On Manhattan Island, therefore, not only were 18 languages spoken in 1643 but Manhattan’s plurality was also depicted, for instance, on a mapped survey of 1639 which shows a large farm owned by America’s first Muslim planter, Antoni du Turck, a Moroccan from Fez.
Religion tolerance and freedom of conscience as individual rights in only one geographical sector of North America, for that reason, had been the basis of pluralism and liberty (= personal freedom) since 1624. One hundred sixty seven years after that Governors Island landing, the conception of toleration became again a legal-political promise in the thirteen United States of America. It was not part of its founding document of 1776—the Declaration of Independence from England—or of the Constitution of the American Republic signed in 1787, but was adopted as an individual right in the First Amendment of 1791. It became a right of all U.S. citizens in 1868 upon ratification of the 14th Amendment.
American history, therefore, should accept the premise that of the three primary European landings/permanent settlements on the North-American East coast—Jamestown in Virginia, 1607; New Plymouth in New England, 1620; and Nooten Eyland in New Netherland, 1624 (now Governors Island in New York State)—the Governors Island settlement was by far the most important one because of the delivery of the jurisprudence of Tolerance as an enduring contribution to the conception of American freedom.
Its significance lies in the historical fact that America's ultimate virtue of tolerance, thus rooted in the State’s very birth and therefore oldest NY State landmark, is New York’s first and unique contribution to American culture. This precept has contemporary relevance as it helps our understanding of what defines American freedom.

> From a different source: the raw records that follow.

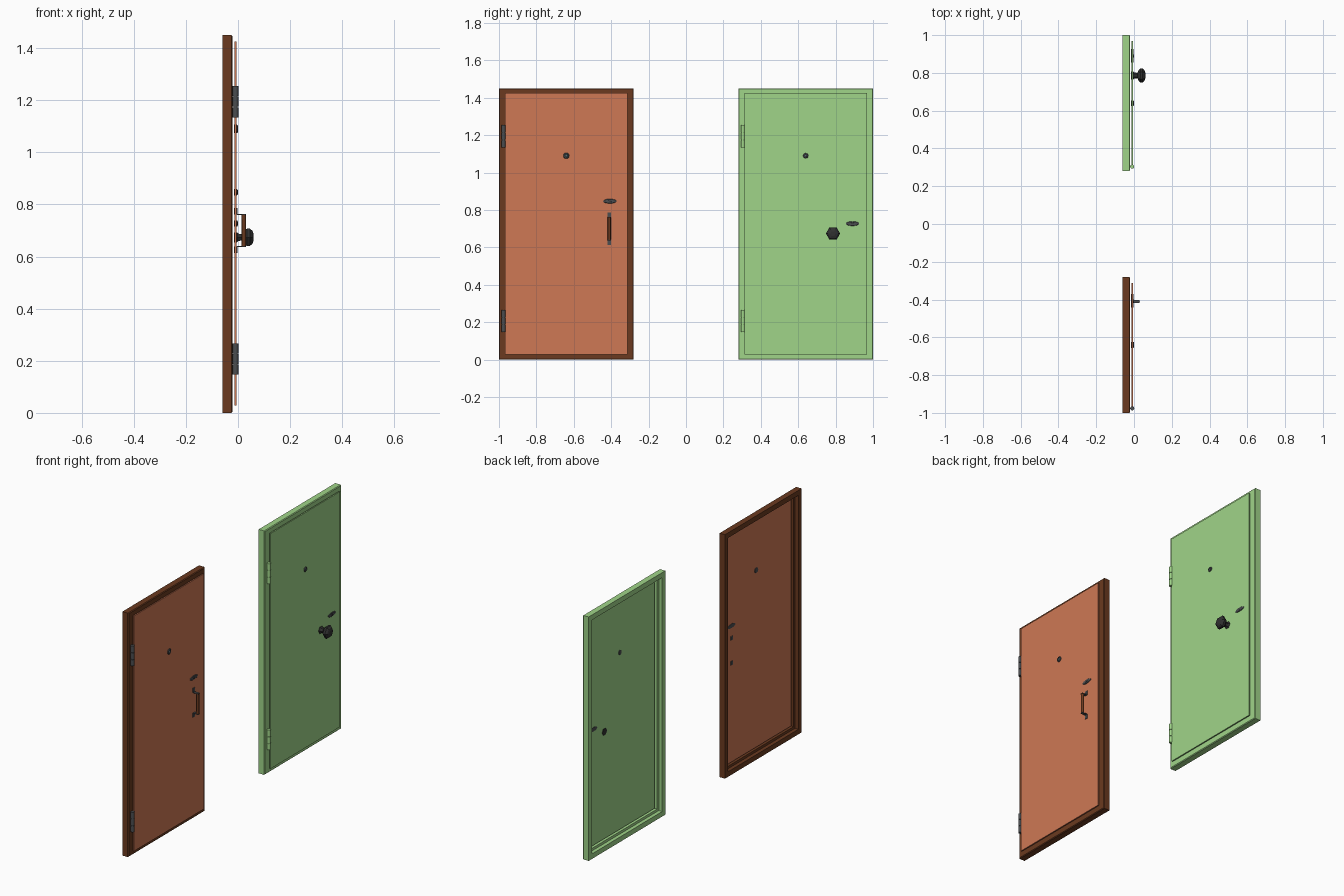
import bpy, bmesh, math
from mathutils import Matrix

if "Cube" in bpy.data.objects:
    bpy.data.objects.remove(bpy.data.objects["Cube"])


def mat(name, rgb):
    m = bpy.data.materials.new(name)
    m.diffuse_color = (*rgb, 1)
    m.use_nodes = True
    m.node_tree.nodes["Principled BSDF"].inputs["Base Color"].default_value = m.diffuse_color
    return m


BROWN = mat("dark_wood", (0.145, 0.042, 0.014))
ORANGE = mat("orange_panel", (0.62, 0.19, 0.09))
GREEN = mat("green_paint", (0.35, 0.66, 0.25))
STEEL = mat("dark_steel", (0.07, 0.075, 0.08))
BLACK = mat("black_metal", (0.03, 0.03, 0.03))
GLASS = mat("lens", (0.2, 0.35, 0.4))


def finish(name, bm, material, smooth=None):
    bmesh.ops.recalc_face_normals(bm, faces=bm.faces)
    me = bpy.data.meshes.new(name)
    bm.to_mesh(me)
    bm.free()
    me.materials.append(material)
    ob = bpy.data.objects.new(name, me)
    bpy.context.collection.objects.link(ob)
    if smooth:
        bpy.ops.object.select_all(action='DESELECT')
        ob.select_set(True)
        bpy.context.view_layer.objects.active = ob
        bpy.ops.object.shade_smooth_by_angle(angle=math.radians(smooth))
    return ob


def box(name, x, y, z, material):
    bm = bmesh.new()
    bmesh.ops.create_cube(bm, size=1)
    for v in bm.verts:
        v.co = [sum(r) / 2 + c * (r[1] - r[0]) for r, c in zip((x, y, z), v.co)]
    return finish(name, bm, material)


def lathe(name, profile, n, y, z, material, sy=1, sz=1, smooth=None):
    """Turn (x, radius) points about a line along x, capped at both ends."""
    bm = bmesh.new()
    rings = [[bm.verts.new((x, y + sy * r * math.cos(2 * math.pi * i / n),
                            z + sz * r * math.sin(2 * math.pi * i / n)))
              for i in range(n)] for x, r in profile]
    for a, b in zip(rings, rings[1:]):
        for i in range(n):
            j = (i + 1) % n
            bm.faces.new((a[i], a[j], b[j], b[i]))
    bm.faces.new(rings[0])
    bm.faces.new(rings[-1])
    return finish(name, bm, material, smooth)


def frame(name, y0, y1, z0, z1, material):
    """Stepped, mitred profile of (x, inset) swept around the doorway."""
    profile = [(-0.06, 0), (-0.025, 0), (-0.021, 0.004), (-0.021, 0.045),
               (-0.038, 0.045), (-0.038, 0.03), (-0.06, 0.03)]
    bm = bmesh.new()
    loops = [[bm.verts.new((x, y, z)) for y, z in
              ((y0 + d, z0 + d), (y1 - d, z0 + d), (y1 - d, z1 - d), (y0 + d, z1 - d))]
             for x, d in profile]
    for k in range(len(loops)):
        a, b = loops[k], loops[(k + 1) % len(loops)]
        for i in range(4):
            j = (i + 1) % 4
            bm.faces.new((a[i], a[j], b[j], b[i]))
    return finish(name, bm, material)


def hinge(name, y, z0, z1, material):
    """Three stacked knuckles with thin pins between them."""
    bm = bmesh.new()
    h = (z1 - z0) / 3
    parts = [(0.011, h - 0.003, z0 + h * (i + 0.5)) for i in range(3)]
    parts.append((0.008, z1 - z0 - 0.006, (z0 + z1) / 2))
    for r, depth, z in parts:
        bmesh.ops.create_cone(bm, cap_ends=True, segments=12, radius1=r, radius2=r,
                              depth=depth, matrix=Matrix.Translation((-0.0095, y, z)))
    return finish(name, bm, material, 40)


def door(tag, y0, frame_mat, panel_mat, hinge_mat, peep_r, lock_y, lock_z):
    y1 = y0 + 0.72
    frame(tag + "_frame", y0, y1, 0, 1.45, frame_mat)
    box(tag + "_panel", (-0.0135, -0.006), (y0 + 0.033, y1 - 0.032), (0.028, 1.426), panel_mat)
    hinge(tag + "_lower_hinge", y0 + 0.024, 0.146, 0.267, hinge_mat)
    hinge(tag + "_upper_hinge", y0 + 0.024, 1.133, 1.256, hinge_mat)
    # peephole ring and lens
    yc = (y0 + y1) / 2
    lathe(tag + "_peephole", [(-0.016, peep_r), (-0.003, peep_r), (0, peep_r * 0.8),
                              (0, peep_r * 0.5), (-0.003, peep_r * 0.45)],
          12, yc, 1.09, STEEL)
    lathe(tag + "_peephole_lens", [(-0.004, peep_r * 0.45), (-0.001, peep_r * 0.25)],
          12, yc, 1.09, GLASS)
    # oval lock plate, barrel and keyhole
    lathe(tag + "_lock_plate", [(-0.015, 1), (-0.004, 1), (-0.002, 0.85)],
          16, lock_y, lock_z, STEEL, 0.036, 0.012)
    lathe(tag + "_lock_barrel", [(-0.004, 0.009), (0, 0.008)], 12, lock_y, lock_z, STEEL)
    box(tag + "_keyhole", (-0.002, 0.0005), (lock_y - 0.005, lock_y + 0.005),
        (lock_z - 0.0015, lock_z + 0.0015), BLACK)


door("brown_door", -1.0, BROWN, ORANGE, STEEL, 0.016, -0.407, 0.847)
door("green_door", 0.28, GREEN, GREEN, GREEN, 0.014, 0.89, 0.727)

# pull handle on the brown door
hy, hz = -0.41, 0.70
for s, word in ((-1, "lower"), (1, "upper")):
    zc = hz + s * 0.074
    box(f"pull_{word}_tab", (-0.015, -0.002), (hy - 0.01, hy + 0.01),
        (zc - 0.012, zc + 0.012), STEEL)
    zp = hz + s * 0.061
    box(f"pull_{word}_arm", (-0.004, 0.03), (hy - 0.008, hy + 0.008),
        (zp - 0.002, zp + 0.002), STEEL)
bm = bmesh.new()
bmesh.ops.create_cone(bm, cap_ends=True, segments=8, radius1=0.0085, radius2=0.0085,
                      depth=0.124, matrix=Matrix.Translation((0.0225, hy, hz)))
finish("pull_grip", bm, BROWN, 50)

# six-sided knob on the green door
lathe("knob", [(-0.016, 0.022), (-0.004, 0.022), (0.002, 0.016), (0.018, 0.014),
               (0.026, 0.031), (0.034, 0.038), (0.046, 0.038), (0.056, 0.028), (0.06, 0.014)],
      6, 0.786, 0.674, BLACK)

GovIsland’s legacy of tolerance—which is also the foundation of New York’s identity—could make the island qualify as a potential World Heritage Site because it has outstanding universal value. When the island’s inherent contribution to American culture gets politically and popularly accepted, its restitution as important American history could make it serve as the primary American Symbol of tolerance thus—the nation’s oldest—next to the symbol of Liberty Island.